(Stored data entries)
************

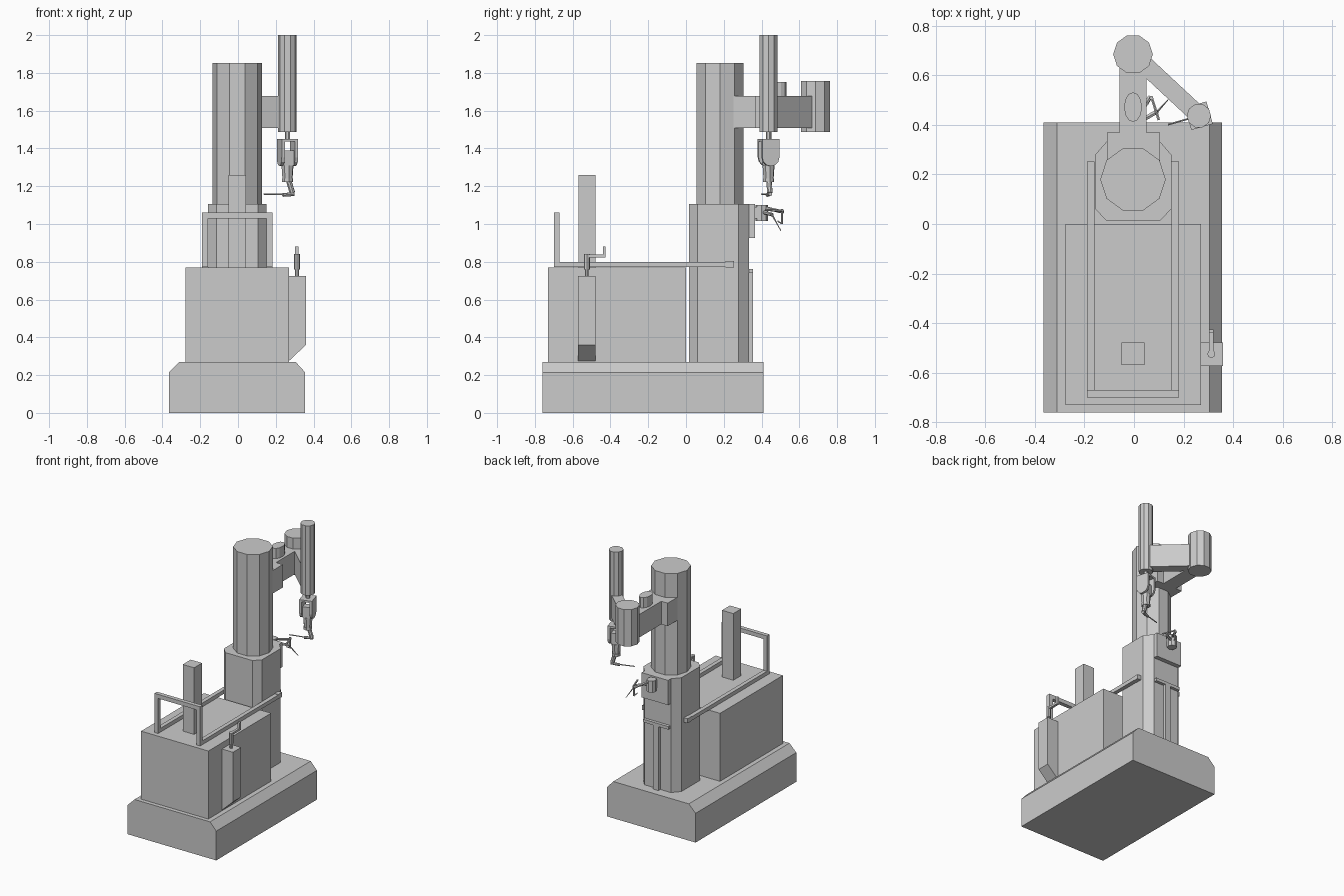
import bpy, bmesh, math
from mathutils import Matrix, Vector

if "Cube" in bpy.data.objects:
    bpy.data.objects.remove(bpy.data.objects["Cube"])


def finish(name, bm, frame=None):
    bmesh.ops.recalc_face_normals(bm, faces=bm.faces[:])
    me = bpy.data.meshes.new(name)
    bm.to_mesh(me)
    bm.free()
    ob = bpy.data.objects.new(name, me)
    bpy.context.collection.objects.link(ob)
    if frame:
        ob.matrix_world = frame
    return ob


def prism(name, pts, axis, a, b, frame=None):
    """Extrude a 2D profile along an axis from a to b."""
    def at(p, h):
        v = list(p)
        v.insert('xyz'.index(axis), h)
        return v
    bm = bmesh.new()
    lo = [bm.verts.new(at(p, a)) for p in pts]
    hi = [bm.verts.new(at(p, b)) for p in pts]
    n = len(pts)
    bm.faces.new(lo)
    bm.faces.new(hi)
    for i in range(n):
        bm.faces.new((lo[i], lo[(i + 1) % n], hi[(i + 1) % n], hi[i]))
    return finish(name, bm, frame)


def box(name, x, y, z, frame=None):
    pts = [(x[0], y[0]), (x[1], y[0]), (x[1], y[1]), (x[0], y[1])]
    return prism(name, pts, 'z', z[0], z[1], frame)


def column(name, c, r, z, n=10, ry=None, frame=None):
    ry = ry or r
    pts = [(c[0] + r * math.cos(2 * math.pi * i / n),
            c[1] + ry * math.sin(2 * math.pi * i / n)) for i in range(n)]
    return prism(name, pts, 'z', z[0], z[1], frame)


def rod(name, p, q, r, n=6, r2=None, frame=None):
    p, q = Vector(p), Vector(q)
    d = q - p
    m = Matrix.Translation((p + q) / 2) @ d.to_track_quat('Z', 'Y').to_matrix().to_4x4()
    bm = bmesh.new()
    bmesh.ops.create_cone(bm, cap_ends=True, segments=n, radius1=r,
                          radius2=r if r2 is None else r2, depth=d.length, matrix=m)
    return finish(name, bm, frame)


# base and cart body
prism("base", [(-.365, 0), (.355, 0), (.355, .215), (.305, .27), (-.31, .27), (-.365, .215)],
      'y', -.76, .41)
box("cart_body", (-.277, .27), (-.73, 0), (.27, .77))
box("rear_post", (-.05, .042), (-.57, -.478), (.77, 1.26))

# push handle with side rails
for side, x in (("left", (-.19, -.16)), ("right", (.152, .182))):
    box(side + "_rail", x, (-.70, .21), (.772, .80))
    box(side + "_rail_end", x, (.21, .253), (.77, .803))
    box(side + "_handle_post", x, (-.70, -.67), (.80, 1.06))
box("handle_bar", (-.19, .182), (-.70, -.67), (1.03, 1.06))

# side holder with crank lever
prism("side_holder", [(.27, .275), (.36, .36), (.36, .725), (.27, .725)], 'y', -.573, -.478)
column("lever_stem", (.312, -.525), .01, (.725, .77), 8)
column("lever_collar", (.312, -.525), .016, (.76, .84), 8)
box("lever_arm", (.303, .321), (-.525, -.425), (.823, .838))
box("lever_tip", (.303, .321), (-.44, -.425), (.83, .88))

# lower and upper column
prism("lower_column", [(-.113, .015), (.107, .015), (.152, .062), (.152, .278), (.105, .333),
                       (-.11, .333), (-.158, .278), (-.158, .062)], 'z', .27, 1.107)
column("upper_column", (-.004, .18), .132, (1.1, 1.853))
box("back_plate", (-.11, .105), (.325, .365), (.925, 1.107))
box("back_crossbar", (-.105, .1), (.325, .355), (.74, .762))
box("back_strip", (-.025, .02), (.325, .355), (.27, .74))

# shoulder, elbow and forearm
box("shoulder_flange", (-.11, .105), (.22, .37), (1.508, 1.677))
box("upper_arm", (-.058, .05), (.3, .69), (1.508, 1.677))
column("arm_motor_cap", (-.004, .472), .036, (1.67, 1.752), 12, .06)
column("elbow", (-.004, .685), .08, (1.487, 1.757))
e, w = Vector((-.004, .685)), Vector((.262, .437))
d = w - e
forearm = Matrix.Translation((e.x, e.y, 0)) @ Matrix.Rotation(math.atan2(d.y, d.x), 4, 'Z')
box("forearm", (0, d.length), (-.035, .037), (1.508, 1.677), forearm)
column("vertical_slide", (w.x, w.y), .049, (1.487, 2.0))

# wrist fork, built in a frame turned about the slide
W = Matrix.Translation((w.x, w.y, 0)) @ Matrix.Rotation(math.radians(16), 4, 'Z')
column("wrist_shaft", (0, 0), .015, (1.44, 1.49), 8, frame=W)
side = [(-.047, 1.45)] + [(.047 * math.cos(a), 1.353 + .047 * math.sin(a))
                          for a in (math.pi + math.pi * i / 6 for i in range(7))] + [(.047, 1.45)]
for name, x in (("left", (-.045, -.028)), ("right", (.028, .045))):
    prism("fork_plate_" + name, side, 'x', x[0], x[1], W)
box("fork_bridge", (-.03, .03), (-.047, .047), (1.436, 1.45), W)
box("tool_block", (-.029, .029), (-.025, .025), (1.31, 1.39), W)
rod("tool_sleeve", (0, 0, 1.31), (0, 0, 1.23), .033, 8, .027, W)
column("tool_collar", (0, 0), .031, (1.222, 1.24), 8, frame=W)

# bent instrument and probe
rod("instrument_neck", (.008, 0, 1.225), (.027, 0, 1.165), .015, 8, frame=W)
rod("instrument_foot", (.036, 0, 1.158), (-.025, 0, 1.154), .01, 8, frame=W)
rod("probe", (-.02, 0, 1.156), (-.13, 0, 1.158), .004, frame=W)

# small tool hub with thin arms on the back plate
column("tool_hub", (0, .4), .033, (1.015, 1.1), 8)
box("hub_bracket", (-.02, .02), (.36, .4), (1.03, 1.09))
rod("hub_arm_upper", (0, .4, 1.09), (.065, .515, 1.063), .009)
rod("hub_arm_brace", (.1, .42, 1.075), (.07, .515, 1.07), .006)
rod("hub_arm_cross", (0, .40, 1.065), (.095, .455, 1.05), .01)
rod("hub_arm_tip", (.095, .455, 1.05), (.138, .502, .965), .005, r2=.002)
rod("hanging_tool", (.068, .508, 1.08), (.068, .508, 1.0), .006)
rod("hanging_tool_hook", (.068, .508, 1.002), (.055, .485, 1.015), .004)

************

Look above for the line holding "a 2D profile" and the line holding "(.21, .253), (.77, .803))", then output exactly those two lines and every line between them, nothing more.

    """Extrude a 2D profile along an axis from a to b."""
    def at(p, h):
        v = list(p)
        v.insert('xyz'.index(axis), h)
        return v
    bm = bmesh.new()
    lo = [bm.verts.new(at(p, a)) for p in pts]
    hi = [bm.verts.new(at(p, b)) for p in pts]
    n = len(pts)
    bm.faces.new(lo)
    bm.faces.new(hi)
    for i in range(n):
        bm.faces.new((lo[i], lo[(i + 1) % n], hi[(i + 1) % n], hi[i]))
    return finish(name, bm, frame)


def box(name, x, y, z, frame=None):
    pts = [(x[0], y[0]), (x[1], y[0]), (x[1], y[1]), (x[0], y[1])]
    return prism(name, pts, 'z', z[0], z[1], frame)


def column(name, c, r, z, n=10, ry=None, frame=None):
    ry = ry or r
    pts = [(c[0] + r * math.cos(2 * math.pi * i / n),
            c[1] + ry * math.sin(2 * math.pi * i / n)) for i in range(n)]
    return prism(name, pts, 'z', z[0], z[1], frame)


def rod(name, p, q, r, n=6, r2=None, frame=None):
    p, q = Vector(p), Vector(q)
    d = q - p
    m = Matrix.Translation((p + q) / 2) @ d.to_track_quat('Z', 'Y').to_matrix().to_4x4()
    bm = bmesh.new()
    bmesh.ops.create_cone(bm, cap_ends=True, segments=n, radius1=r,
                          radius2=r if r2 is None else r2, depth=d.length, matrix=m)
    return finish(name, bm, frame)


# base and cart body
prism("base", [(-.365, 0), (.355, 0), (.355, .215), (.305, .27), (-.31, .27), (-.365, .215)],
      'y', -.76, .41)
box("cart_body", (-.277, .27), (-.73, 0), (.27, .77))
box("rear_post", (-.05, .042), (-.57, -.478), (.77, 1.26))

# push handle with side rails
for side, x in (("left", (-.19, -.16)), ("right", (.152, .182))):
    box(side + "_rail", x, (-.70, .21), (.772, .80))
    box(side + "_rail_end", x, (.21, .253), (.77, .803))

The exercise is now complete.